In houses individuals or families might partake of such practices. Larger group worship might take place in a temple or outdoor area and army units regularly would participate in religious activity centred on the god or emperor their regiment identified with. These were particularly important before going into battle or a long march.
Romans were free to worship many deities in many ways and were known to incorporate the religious practices of those they had conquered. Spoken prayer was seen as having a special significance. Appeals to deities such as Fortune or Health were made in attempts to improve their lives or make them safer.
In chapter 10 of the book of Acts (Acts 10) in the New Testament, written around 80 AD, we read of a Roman centurion, Cornelius. Unlike most of his contemporaries, he worshipped and prayed to, only one God, the Jewish God Yahweh. Acting on a vision of an angel, Cornelius arranged a meeting with the apostle Peter. From Peter he learned about Jesus and on hearing about His life, death and resurrection, became a believer in Jesus as the Son of God and was baptised into the Christian faith.

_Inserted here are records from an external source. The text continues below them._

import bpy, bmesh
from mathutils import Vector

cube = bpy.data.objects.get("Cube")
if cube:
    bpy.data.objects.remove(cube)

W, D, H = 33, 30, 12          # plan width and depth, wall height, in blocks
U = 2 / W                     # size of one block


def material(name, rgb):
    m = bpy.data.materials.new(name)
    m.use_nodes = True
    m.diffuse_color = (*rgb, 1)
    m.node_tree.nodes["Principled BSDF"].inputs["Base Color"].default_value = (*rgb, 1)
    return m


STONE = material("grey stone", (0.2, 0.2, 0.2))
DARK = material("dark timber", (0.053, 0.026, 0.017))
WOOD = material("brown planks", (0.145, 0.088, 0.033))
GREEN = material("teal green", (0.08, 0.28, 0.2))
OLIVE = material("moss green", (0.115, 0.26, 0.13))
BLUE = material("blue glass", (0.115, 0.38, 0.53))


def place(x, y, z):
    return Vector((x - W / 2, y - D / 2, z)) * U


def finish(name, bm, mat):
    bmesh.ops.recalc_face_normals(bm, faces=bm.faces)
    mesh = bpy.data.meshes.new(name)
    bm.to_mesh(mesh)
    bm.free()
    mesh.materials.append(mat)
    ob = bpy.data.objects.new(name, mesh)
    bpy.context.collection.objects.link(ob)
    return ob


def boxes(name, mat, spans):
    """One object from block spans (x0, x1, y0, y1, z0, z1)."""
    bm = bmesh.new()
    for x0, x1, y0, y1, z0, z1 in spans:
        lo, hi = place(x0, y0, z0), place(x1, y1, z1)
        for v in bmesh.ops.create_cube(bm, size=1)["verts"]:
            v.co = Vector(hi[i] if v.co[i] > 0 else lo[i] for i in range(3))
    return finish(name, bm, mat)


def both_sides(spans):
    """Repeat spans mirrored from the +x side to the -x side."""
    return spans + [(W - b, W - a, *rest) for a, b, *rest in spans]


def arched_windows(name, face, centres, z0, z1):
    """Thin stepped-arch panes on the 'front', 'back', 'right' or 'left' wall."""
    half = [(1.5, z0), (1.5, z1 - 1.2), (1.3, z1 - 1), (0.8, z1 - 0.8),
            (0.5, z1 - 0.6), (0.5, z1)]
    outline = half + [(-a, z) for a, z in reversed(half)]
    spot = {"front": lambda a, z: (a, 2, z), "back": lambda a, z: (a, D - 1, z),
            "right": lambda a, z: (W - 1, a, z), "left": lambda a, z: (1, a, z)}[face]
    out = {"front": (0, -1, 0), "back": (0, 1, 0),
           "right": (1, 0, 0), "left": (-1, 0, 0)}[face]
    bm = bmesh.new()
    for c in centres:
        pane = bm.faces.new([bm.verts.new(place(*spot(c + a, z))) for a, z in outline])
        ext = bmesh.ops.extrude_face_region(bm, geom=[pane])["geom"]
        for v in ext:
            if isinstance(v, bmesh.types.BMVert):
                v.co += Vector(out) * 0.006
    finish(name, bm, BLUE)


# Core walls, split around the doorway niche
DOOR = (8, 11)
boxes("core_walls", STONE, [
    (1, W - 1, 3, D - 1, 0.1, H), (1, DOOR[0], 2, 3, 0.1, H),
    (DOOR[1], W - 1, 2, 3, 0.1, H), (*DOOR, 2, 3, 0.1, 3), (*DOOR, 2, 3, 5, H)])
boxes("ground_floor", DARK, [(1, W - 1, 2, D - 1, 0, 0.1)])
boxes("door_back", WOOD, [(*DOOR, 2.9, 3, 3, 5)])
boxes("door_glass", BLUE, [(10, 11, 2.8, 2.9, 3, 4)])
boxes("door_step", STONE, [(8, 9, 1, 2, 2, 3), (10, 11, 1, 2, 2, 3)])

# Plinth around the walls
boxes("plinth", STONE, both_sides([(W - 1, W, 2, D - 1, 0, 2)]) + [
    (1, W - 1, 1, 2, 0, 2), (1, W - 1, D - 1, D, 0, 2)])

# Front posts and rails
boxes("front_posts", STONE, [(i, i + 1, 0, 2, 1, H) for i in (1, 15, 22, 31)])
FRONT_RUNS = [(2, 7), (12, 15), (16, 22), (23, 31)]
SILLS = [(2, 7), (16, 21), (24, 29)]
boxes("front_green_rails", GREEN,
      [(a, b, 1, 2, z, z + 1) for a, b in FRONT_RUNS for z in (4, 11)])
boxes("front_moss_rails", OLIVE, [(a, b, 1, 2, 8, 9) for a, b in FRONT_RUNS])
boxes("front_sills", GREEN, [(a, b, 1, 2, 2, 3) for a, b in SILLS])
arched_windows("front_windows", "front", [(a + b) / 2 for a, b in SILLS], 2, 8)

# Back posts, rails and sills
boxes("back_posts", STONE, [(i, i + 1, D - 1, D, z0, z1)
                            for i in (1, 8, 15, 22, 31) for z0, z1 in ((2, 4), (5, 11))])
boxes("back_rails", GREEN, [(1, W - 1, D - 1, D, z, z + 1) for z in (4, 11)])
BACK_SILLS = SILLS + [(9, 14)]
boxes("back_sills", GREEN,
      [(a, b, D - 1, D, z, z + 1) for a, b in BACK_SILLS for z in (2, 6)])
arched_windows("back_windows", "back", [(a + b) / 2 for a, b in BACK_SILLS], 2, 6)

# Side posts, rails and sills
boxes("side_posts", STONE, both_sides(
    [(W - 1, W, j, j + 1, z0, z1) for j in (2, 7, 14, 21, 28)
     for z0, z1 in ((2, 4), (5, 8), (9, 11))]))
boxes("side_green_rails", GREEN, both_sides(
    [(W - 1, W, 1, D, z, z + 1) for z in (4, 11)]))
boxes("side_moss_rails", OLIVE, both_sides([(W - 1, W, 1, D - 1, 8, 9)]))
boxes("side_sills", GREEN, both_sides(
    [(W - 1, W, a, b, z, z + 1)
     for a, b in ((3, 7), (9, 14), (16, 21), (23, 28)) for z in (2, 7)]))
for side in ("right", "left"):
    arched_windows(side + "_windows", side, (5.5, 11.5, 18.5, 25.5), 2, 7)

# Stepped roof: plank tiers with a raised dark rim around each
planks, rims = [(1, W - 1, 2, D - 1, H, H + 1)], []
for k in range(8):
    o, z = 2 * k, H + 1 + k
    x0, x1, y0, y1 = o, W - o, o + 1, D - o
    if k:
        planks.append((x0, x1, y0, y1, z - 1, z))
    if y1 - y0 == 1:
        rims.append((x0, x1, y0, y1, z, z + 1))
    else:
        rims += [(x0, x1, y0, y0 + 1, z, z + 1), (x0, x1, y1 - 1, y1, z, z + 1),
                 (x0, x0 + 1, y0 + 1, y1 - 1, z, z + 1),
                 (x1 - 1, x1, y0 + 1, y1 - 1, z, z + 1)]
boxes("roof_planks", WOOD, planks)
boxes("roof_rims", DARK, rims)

Cornelius lived more than two centuries before Emperor Constantine made Christianity the official religion of the Roman Empire and four centuries before Augustine began the first organized mission to Britain. In the 1st Century AD, there wasn’t an organised attempt to convert the British. It began when Roman artisans and traders arriving in Britain spread the story of Jesus along with stories of their Pagan deities. Could individual Christians in the Roman Army have shared some of their faith with the local people living in and around Bearsden in the second century AD? Maybe even the descendants of Cornelius were among them…
|This image is of a ram from Caesarea, an ancient city in Israel. It dates from the first century AD, and represents Jesus and his disciples.|
Polycarp (AD 155) was the Bishop of Smyrna (now in modern-day Turkey) he refused to burn incense to a statue of Caesar and as a result became a martyr. In our woodland sound sculpture you will notice a reference to Maximus doing something similar. Calling Jesus Lord and Saviour rather than Caesar was seen as direct assault on the authority of Rome and not tolerated.